[EXERCISE OBJECTIVE]
Among the entries that follow, the required portion opens with the line containing "y = -.028 + i * .018" and closes with the line containing "x, z = (abs(c.x)". Give that portion again exactly, and nothing else.

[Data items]
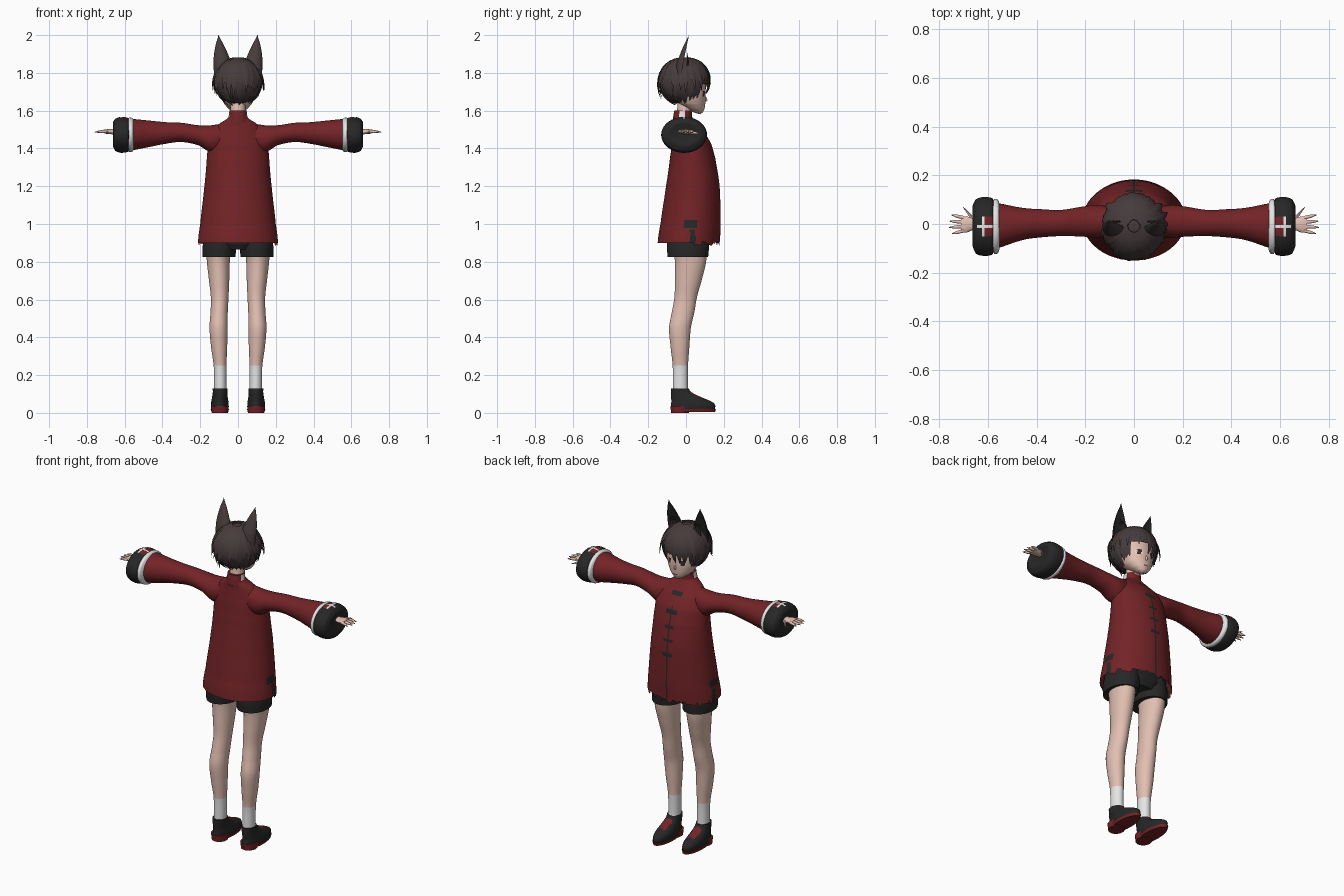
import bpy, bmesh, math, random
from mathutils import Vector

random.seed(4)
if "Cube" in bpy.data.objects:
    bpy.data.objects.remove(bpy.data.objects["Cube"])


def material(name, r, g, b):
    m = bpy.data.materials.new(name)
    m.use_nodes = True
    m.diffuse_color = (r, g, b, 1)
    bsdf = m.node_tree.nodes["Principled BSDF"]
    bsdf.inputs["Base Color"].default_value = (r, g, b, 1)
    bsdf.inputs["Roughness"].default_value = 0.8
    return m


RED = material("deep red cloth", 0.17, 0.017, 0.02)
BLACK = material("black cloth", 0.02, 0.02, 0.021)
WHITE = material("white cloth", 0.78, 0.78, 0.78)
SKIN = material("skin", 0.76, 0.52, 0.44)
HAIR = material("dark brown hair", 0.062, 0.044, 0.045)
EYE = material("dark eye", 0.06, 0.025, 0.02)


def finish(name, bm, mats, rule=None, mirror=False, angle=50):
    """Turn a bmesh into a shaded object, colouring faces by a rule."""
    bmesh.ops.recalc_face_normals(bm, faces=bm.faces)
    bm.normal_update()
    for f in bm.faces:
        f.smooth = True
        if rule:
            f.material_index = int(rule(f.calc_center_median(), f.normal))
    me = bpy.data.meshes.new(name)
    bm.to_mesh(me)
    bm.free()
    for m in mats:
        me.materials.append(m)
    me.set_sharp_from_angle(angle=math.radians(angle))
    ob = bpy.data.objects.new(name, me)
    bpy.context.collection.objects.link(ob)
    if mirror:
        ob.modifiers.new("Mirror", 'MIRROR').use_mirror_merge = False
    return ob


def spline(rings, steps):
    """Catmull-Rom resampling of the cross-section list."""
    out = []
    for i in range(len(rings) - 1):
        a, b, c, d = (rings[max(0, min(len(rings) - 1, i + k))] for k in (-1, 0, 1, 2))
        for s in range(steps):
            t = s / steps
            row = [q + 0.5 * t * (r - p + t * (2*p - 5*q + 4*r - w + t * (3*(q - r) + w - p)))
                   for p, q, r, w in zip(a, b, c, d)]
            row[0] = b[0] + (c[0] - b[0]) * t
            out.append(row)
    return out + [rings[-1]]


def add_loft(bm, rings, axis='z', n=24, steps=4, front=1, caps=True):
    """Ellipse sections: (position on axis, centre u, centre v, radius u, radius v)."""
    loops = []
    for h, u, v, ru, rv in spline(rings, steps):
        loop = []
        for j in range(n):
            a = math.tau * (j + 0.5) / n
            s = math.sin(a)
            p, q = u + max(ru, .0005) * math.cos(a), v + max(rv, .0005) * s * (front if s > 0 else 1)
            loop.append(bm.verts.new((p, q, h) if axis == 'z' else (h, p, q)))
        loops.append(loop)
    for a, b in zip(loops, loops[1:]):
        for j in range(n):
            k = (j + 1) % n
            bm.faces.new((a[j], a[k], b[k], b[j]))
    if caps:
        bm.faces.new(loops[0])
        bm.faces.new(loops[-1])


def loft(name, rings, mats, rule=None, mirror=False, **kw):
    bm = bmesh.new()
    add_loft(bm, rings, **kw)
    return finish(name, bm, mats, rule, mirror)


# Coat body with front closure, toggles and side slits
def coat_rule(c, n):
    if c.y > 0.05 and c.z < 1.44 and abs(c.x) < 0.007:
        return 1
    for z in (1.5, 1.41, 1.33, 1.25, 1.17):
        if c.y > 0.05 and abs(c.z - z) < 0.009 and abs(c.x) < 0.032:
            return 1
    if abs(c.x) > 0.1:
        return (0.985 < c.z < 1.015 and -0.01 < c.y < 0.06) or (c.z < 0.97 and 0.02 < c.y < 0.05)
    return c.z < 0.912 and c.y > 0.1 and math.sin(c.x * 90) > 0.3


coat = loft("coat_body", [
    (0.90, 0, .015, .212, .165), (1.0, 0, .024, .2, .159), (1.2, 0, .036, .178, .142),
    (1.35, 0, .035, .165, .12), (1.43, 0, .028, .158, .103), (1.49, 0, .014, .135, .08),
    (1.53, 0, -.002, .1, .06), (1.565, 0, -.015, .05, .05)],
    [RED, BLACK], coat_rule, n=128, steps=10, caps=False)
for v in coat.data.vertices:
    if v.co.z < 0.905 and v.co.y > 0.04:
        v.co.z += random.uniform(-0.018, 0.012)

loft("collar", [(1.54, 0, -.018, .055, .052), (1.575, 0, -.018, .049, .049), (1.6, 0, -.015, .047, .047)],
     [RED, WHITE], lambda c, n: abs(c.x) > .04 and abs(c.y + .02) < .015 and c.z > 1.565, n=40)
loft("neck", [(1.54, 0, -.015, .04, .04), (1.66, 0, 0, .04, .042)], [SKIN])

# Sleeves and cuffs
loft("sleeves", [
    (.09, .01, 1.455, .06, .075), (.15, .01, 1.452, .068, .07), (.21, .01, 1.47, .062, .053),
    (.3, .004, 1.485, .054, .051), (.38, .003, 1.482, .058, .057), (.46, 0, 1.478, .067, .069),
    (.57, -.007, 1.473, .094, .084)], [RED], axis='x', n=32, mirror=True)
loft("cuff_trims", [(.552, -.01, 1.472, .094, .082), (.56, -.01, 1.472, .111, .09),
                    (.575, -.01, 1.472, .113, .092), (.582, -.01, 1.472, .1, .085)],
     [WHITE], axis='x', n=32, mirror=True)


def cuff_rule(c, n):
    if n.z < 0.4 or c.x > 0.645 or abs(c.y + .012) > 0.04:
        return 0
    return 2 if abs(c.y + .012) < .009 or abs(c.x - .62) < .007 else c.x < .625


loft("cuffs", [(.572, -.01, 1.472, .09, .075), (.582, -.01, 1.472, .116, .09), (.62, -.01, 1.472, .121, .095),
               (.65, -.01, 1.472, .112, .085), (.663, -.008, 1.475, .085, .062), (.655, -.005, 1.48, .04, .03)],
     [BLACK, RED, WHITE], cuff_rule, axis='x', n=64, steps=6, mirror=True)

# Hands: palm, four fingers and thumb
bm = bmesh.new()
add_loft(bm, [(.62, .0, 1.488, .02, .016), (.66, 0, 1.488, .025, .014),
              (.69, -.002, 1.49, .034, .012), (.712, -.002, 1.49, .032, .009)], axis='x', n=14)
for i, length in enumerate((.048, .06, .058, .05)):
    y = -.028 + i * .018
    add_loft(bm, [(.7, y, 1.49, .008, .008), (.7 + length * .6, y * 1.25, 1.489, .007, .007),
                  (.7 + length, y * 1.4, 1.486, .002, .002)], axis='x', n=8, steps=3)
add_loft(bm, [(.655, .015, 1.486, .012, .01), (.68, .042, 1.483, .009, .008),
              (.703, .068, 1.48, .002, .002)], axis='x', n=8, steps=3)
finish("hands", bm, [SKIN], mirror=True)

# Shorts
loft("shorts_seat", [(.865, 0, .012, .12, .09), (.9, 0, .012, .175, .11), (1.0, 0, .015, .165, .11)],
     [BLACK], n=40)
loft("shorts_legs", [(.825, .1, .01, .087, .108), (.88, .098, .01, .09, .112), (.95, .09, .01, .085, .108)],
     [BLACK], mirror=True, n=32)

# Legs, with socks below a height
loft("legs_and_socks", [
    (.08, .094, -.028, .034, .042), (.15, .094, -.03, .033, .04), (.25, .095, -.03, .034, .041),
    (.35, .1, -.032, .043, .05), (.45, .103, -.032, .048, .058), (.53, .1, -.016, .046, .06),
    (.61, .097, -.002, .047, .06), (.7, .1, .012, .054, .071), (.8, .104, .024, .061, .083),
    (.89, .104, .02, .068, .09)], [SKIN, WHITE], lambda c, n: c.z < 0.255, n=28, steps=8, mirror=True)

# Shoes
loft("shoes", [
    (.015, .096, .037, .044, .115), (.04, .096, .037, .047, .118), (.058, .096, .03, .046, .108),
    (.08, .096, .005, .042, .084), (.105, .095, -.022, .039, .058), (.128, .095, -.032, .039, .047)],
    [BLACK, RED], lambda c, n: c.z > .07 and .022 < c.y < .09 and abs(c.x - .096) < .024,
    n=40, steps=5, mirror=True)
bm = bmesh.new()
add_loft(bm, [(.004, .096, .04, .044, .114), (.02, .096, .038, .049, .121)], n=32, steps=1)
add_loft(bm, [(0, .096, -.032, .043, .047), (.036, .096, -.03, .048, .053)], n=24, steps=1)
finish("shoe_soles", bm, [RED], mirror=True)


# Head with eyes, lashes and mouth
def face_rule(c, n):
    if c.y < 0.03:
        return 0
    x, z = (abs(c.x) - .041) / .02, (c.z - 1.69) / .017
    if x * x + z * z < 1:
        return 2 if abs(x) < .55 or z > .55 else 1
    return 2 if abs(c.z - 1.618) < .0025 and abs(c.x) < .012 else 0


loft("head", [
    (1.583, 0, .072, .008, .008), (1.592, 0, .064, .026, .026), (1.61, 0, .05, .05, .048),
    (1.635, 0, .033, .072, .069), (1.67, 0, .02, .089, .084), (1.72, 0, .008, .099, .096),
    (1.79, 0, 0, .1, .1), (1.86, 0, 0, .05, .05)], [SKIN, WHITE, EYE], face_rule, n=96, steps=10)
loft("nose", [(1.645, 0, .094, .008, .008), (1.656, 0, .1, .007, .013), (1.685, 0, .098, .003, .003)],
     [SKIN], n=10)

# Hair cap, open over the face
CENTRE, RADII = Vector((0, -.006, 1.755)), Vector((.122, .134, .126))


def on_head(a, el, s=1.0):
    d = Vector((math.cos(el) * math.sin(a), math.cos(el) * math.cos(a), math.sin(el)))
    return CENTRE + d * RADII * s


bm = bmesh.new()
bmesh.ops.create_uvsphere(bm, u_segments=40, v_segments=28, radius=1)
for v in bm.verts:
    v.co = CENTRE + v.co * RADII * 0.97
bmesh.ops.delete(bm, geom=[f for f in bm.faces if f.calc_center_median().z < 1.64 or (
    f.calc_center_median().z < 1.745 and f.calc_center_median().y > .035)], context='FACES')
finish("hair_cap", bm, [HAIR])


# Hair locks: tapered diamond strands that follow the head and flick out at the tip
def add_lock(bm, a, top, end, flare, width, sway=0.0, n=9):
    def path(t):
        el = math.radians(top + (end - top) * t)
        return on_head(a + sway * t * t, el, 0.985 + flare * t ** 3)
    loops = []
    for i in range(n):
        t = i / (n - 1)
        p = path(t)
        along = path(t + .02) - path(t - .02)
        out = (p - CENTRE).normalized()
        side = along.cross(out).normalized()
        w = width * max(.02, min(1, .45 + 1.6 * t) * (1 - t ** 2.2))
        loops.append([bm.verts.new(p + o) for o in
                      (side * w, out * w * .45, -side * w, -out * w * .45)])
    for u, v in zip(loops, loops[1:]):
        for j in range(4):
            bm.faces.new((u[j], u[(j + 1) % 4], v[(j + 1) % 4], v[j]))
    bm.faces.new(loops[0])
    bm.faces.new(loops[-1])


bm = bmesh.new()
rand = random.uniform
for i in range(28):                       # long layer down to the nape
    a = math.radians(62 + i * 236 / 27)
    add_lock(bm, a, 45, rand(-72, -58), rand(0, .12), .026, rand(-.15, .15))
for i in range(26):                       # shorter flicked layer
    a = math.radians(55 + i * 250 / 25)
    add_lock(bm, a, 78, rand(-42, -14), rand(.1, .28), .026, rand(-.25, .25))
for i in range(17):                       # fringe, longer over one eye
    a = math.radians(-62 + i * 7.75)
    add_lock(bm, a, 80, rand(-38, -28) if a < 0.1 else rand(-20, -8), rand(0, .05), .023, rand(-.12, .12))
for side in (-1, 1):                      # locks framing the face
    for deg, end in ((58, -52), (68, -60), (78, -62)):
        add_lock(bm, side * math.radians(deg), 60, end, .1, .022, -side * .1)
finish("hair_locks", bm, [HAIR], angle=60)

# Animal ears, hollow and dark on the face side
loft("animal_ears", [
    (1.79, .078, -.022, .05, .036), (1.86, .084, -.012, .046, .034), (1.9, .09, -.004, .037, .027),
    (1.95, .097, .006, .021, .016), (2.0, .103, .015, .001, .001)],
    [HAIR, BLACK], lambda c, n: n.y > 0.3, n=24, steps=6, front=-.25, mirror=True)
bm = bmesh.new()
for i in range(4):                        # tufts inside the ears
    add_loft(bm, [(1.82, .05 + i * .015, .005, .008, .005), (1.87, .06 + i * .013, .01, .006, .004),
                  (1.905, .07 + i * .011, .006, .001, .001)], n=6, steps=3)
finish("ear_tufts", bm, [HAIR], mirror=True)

--

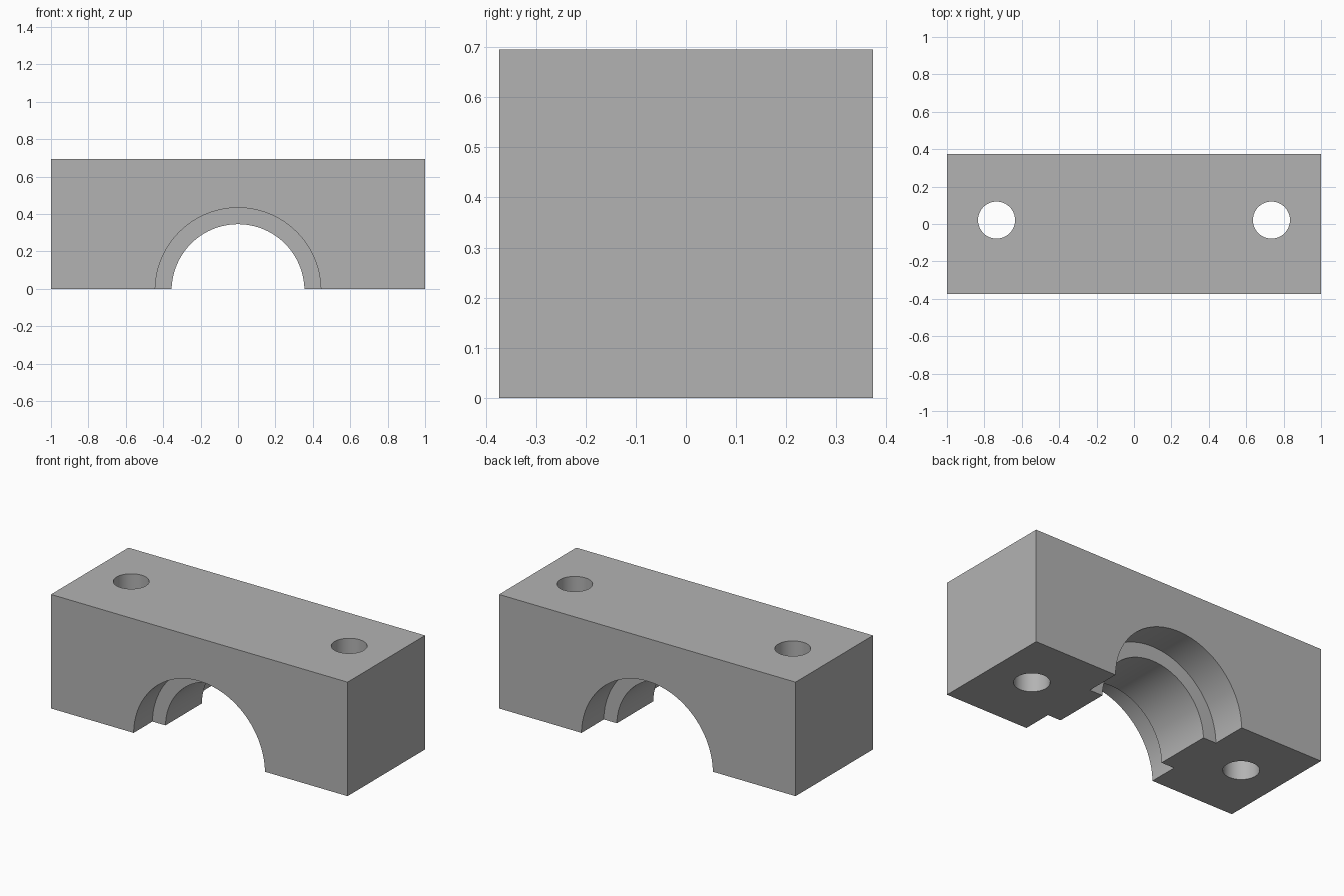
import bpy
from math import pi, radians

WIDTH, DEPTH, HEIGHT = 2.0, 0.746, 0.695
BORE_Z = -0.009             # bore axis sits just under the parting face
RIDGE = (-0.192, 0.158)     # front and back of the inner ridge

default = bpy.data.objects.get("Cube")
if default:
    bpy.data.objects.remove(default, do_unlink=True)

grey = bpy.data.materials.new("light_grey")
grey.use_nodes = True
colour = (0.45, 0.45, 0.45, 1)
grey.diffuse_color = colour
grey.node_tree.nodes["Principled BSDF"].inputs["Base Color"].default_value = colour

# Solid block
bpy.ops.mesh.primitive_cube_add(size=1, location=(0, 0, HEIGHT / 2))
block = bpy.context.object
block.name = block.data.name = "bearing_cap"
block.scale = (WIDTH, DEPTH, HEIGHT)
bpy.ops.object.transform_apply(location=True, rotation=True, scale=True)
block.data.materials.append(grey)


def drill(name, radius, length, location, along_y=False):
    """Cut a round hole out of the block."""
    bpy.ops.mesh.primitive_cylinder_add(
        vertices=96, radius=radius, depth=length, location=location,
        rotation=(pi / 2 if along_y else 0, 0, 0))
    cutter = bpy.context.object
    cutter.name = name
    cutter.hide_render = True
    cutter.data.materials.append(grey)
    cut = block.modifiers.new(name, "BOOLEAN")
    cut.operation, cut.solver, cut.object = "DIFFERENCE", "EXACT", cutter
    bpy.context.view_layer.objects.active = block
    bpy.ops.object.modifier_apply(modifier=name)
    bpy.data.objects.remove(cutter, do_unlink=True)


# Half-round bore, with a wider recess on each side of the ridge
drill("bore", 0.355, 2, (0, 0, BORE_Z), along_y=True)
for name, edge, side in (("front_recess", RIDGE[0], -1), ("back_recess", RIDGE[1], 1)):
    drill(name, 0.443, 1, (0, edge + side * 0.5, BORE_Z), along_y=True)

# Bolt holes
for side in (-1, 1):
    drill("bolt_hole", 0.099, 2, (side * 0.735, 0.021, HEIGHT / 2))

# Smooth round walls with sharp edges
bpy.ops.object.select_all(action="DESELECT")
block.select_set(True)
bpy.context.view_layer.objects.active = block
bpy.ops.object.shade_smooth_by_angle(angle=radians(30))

* * *

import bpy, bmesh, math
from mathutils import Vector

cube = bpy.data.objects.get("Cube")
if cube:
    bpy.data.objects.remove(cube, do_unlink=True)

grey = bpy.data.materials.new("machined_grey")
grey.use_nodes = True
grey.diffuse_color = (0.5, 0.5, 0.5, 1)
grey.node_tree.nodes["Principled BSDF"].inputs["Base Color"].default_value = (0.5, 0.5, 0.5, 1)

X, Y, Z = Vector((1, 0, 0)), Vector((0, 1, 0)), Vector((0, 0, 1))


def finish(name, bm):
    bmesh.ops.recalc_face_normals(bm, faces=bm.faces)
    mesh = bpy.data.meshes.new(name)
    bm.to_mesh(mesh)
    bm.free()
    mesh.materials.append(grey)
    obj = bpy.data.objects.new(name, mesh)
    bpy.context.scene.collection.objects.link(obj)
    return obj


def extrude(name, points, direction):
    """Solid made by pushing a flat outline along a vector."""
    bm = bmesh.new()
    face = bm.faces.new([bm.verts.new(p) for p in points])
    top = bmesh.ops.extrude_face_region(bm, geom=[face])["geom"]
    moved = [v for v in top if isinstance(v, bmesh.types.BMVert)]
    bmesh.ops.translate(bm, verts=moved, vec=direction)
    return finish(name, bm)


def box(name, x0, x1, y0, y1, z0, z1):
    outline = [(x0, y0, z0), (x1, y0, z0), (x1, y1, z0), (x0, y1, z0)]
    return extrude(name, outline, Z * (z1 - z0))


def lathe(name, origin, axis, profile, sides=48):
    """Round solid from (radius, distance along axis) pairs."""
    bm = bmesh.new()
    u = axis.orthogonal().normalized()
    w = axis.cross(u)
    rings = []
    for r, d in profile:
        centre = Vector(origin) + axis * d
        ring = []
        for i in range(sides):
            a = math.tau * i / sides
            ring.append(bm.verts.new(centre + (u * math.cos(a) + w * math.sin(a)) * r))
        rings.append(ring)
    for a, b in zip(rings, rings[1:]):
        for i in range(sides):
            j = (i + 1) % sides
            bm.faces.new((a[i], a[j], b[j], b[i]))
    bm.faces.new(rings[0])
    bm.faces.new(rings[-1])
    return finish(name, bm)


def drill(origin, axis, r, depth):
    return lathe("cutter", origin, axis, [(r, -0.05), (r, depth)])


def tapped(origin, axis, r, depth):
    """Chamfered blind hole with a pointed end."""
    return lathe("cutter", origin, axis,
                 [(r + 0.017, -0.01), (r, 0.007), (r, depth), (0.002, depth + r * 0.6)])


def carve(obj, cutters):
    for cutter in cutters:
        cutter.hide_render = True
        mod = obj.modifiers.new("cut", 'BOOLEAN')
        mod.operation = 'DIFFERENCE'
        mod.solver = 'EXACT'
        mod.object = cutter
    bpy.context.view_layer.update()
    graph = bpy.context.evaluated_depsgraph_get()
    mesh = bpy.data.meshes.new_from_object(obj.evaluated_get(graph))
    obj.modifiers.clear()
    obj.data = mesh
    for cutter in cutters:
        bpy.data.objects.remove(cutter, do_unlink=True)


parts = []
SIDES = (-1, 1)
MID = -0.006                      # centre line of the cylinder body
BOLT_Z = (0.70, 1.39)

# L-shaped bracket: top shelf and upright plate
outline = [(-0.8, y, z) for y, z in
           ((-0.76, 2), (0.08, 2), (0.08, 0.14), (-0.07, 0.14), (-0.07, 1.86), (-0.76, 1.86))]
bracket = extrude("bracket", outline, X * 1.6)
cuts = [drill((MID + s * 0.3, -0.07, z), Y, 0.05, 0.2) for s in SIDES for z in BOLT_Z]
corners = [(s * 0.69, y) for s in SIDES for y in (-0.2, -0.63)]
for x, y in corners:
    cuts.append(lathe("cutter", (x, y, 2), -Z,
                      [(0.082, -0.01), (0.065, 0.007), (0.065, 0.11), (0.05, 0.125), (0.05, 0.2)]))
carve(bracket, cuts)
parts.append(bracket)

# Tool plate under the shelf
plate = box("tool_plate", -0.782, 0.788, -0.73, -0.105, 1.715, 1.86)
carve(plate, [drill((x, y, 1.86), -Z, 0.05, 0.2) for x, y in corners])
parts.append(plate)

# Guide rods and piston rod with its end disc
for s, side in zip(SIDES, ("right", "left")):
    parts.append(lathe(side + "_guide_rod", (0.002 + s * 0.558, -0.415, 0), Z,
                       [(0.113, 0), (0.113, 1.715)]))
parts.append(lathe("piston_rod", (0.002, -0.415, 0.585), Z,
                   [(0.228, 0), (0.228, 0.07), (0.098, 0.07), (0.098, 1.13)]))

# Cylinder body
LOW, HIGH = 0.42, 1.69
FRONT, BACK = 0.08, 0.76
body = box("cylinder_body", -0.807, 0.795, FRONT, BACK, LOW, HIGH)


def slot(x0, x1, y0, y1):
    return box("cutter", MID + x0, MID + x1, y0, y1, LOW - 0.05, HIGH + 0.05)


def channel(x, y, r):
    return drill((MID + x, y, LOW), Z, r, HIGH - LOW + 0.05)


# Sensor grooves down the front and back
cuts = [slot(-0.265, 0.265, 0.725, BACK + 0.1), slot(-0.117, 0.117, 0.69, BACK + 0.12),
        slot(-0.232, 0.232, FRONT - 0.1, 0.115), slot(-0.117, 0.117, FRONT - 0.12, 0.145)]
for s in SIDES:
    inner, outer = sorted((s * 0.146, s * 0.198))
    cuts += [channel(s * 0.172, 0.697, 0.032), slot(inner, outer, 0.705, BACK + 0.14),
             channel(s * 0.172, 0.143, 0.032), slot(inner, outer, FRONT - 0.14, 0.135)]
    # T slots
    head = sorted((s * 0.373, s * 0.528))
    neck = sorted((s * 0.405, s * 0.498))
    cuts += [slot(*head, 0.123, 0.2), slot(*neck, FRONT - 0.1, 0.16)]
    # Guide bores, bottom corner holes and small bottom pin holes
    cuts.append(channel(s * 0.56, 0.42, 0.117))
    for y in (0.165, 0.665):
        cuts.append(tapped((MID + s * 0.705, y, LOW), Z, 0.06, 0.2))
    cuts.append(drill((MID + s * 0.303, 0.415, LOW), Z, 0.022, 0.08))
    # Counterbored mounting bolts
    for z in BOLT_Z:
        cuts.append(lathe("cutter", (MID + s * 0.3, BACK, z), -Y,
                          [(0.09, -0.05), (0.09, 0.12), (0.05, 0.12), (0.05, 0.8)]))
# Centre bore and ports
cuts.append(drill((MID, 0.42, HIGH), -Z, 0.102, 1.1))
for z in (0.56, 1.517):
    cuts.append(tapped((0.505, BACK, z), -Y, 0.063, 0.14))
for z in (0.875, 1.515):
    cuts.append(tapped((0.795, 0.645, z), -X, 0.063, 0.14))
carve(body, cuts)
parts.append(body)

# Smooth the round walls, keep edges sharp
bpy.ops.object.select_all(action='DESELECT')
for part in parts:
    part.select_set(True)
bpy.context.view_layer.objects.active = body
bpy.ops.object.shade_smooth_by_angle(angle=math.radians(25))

[OUTPUT OF THE TASK]
    y = -.028 + i * .018
    add_loft(bm, [(.7, y, 1.49, .008, .008), (.7 + length * .6, y * 1.25, 1.489, .007, .007),
                  (.7 + length, y * 1.4, 1.486, .002, .002)], axis='x', n=8, steps=3)
add_loft(bm, [(.655, .015, 1.486, .012, .01), (.68, .042, 1.483, .009, .008),
              (.703, .068, 1.48, .002, .002)], axis='x', n=8, steps=3)
finish("hands", bm, [SKIN], mirror=True)

# Shorts
loft("shorts_seat", [(.865, 0, .012, .12, .09), (.9, 0, .012, .175, .11), (1.0, 0, .015, .165, .11)],
     [BLACK], n=40)
loft("shorts_legs", [(.825, .1, .01, .087, .108), (.88, .098, .01, .09, .112), (.95, .09, .01, .085, .108)],
     [BLACK], mirror=True, n=32)

# Legs, with socks below a height
loft("legs_and_socks", [
    (.08, .094, -.028, .034, .042), (.15, .094, -.03, .033, .04), (.25, .095, -.03, .034, .041),
    (.35, .1, -.032, .043, .05), (.45, .103, -.032, .048, .058), (.53, .1, -.016, .046, .06),
    (.61, .097, -.002, .047, .06), (.7, .1, .012, .054, .071), (.8, .104, .024, .061, .083),
    (.89, .104, .02, .068, .09)], [SKIN, WHITE], lambda c, n: c.z < 0.255, n=28, steps=8, mirror=True)

# Shoes
loft("shoes", [
    (.015, .096, .037, .044, .115), (.04, .096, .037, .047, .118), (.058, .096, .03, .046, .108),
    (.08, .096, .005, .042, .084), (.105, .095, -.022, .039, .058), (.128, .095, -.032, .039, .047)],
    [BLACK, RED], lambda c, n: c.z > .07 and .022 < c.y < .09 and abs(c.x - .096) < .024,
    n=40, steps=5, mirror=True)
bm = bmesh.new()
add_loft(bm, [(.004, .096, .04, .044, .114), (.02, .096, .038, .049, .121)], n=32, steps=1)
add_loft(bm, [(0, .096, -.032, .043, .047), (.036, .096, -.03, .048, .053)], n=24, steps=1)
finish("shoe_soles", bm, [RED], mirror=True)


# Head with eyes, lashes and mouth
def face_rule(c, n):
    if c.y < 0.03:
        return 0
    x, z = (abs(c.x) - .041) / .02, (c.z - 1.69) / .017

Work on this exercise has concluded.